GOP Can't Pick A Number On Cap-And-Trade

May 19, 2009 3:41 pm ET

In a blog post on May 18, 2009, Rep. Jason Chaffetz said: "The Left obviously does not want taxpayers to know the real cost of the tax-and-trade scheme." However, Republicans have claimed, over the course of five days, that cap-and-trade could cost $1,500, $2,200, $3,000, and $3,100, as opposed to the $150 estimate released by the Environmental Protection Agency.  It would seem that it is those on the Right who don't want people to know the true cost of cap-and-trade.

Republicans Give Four Different Cap-And-Trade Numbers Over The Course Of Five Days
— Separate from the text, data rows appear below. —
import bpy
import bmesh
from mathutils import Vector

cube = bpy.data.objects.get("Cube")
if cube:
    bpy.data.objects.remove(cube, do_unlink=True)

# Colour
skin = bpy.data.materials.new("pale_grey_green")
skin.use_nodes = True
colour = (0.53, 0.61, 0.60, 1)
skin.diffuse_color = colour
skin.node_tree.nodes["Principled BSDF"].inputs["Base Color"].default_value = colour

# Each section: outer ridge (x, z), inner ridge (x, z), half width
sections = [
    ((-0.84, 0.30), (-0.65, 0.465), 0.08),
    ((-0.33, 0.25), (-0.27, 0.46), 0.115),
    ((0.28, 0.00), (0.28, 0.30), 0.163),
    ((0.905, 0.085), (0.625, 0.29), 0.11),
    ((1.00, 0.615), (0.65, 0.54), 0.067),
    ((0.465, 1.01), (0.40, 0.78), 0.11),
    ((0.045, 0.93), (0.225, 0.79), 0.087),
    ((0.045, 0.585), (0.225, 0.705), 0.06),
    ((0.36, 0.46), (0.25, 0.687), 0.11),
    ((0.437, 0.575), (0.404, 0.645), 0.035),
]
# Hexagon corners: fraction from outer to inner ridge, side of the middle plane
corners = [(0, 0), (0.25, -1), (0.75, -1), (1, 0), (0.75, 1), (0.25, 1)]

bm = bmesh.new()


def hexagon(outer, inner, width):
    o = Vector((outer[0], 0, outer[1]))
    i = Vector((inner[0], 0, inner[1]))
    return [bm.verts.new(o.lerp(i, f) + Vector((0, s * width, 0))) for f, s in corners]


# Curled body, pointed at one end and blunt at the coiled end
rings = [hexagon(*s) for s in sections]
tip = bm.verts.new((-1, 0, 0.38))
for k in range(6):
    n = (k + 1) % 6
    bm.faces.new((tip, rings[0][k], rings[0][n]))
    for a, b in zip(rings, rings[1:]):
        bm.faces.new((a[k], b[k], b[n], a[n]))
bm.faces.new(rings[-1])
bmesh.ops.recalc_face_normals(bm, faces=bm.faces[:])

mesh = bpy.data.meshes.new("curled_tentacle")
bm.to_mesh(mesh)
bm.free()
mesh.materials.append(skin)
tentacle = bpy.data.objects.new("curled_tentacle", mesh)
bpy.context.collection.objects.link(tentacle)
Rep. Cliff Stearns: "With our nation struggling through the worst economic crisis in over 70 years, the majority should not risk further economic damage by quickly forcing through this committee a hastily crafted and incomplete carbon emissions mitigation scheme that essentially amounts to a $1,500 energy tax on every family in America." [, 5/18/09; emphasis added]

Republican Study Committee: "Today, the House Energy and Commerce Committee will begin its markup on the Democrats National Energy Tax legislation. If you oppose $3,000 in new taxes for every American family, please let your representative know that American cannot afford this job-killing legislation." [Republican Study Committee, 5/18/09; emphasis added]

Rep. Don Manzullo: "The non-partisan Congressional Budget Office (CBO) estimates that a 'cap and tax' program will increase energy costs by as much as $2,200 per family." [The Hill, 5/14/09; emphasis added]

Rep. John Boehner: "I represent tens of thousands of rural Americans in my Ohio congressional district, and I know that saddling them with an additional $3,100 burden per family each year through a national energy tax will only make matters worse at a time when Americans are expecting far better solutions out of Washington." [Press Release, 5/19/09; emphasis added]

The EPA Estimates Cap-And-Trade Will Cost Thousands Less Than Republicans Claim

EPA: According to the Wall Street Journal: "The Environmental Protection Agency presented its analysis of the Waxman-Markey bill on Tuesday and said the contentious plan would cost households less than $150 a year.  That's a far cry from some of the dueling price tags that have been bandied about." [Wall Street Journal, 4/21/09; emphasis added]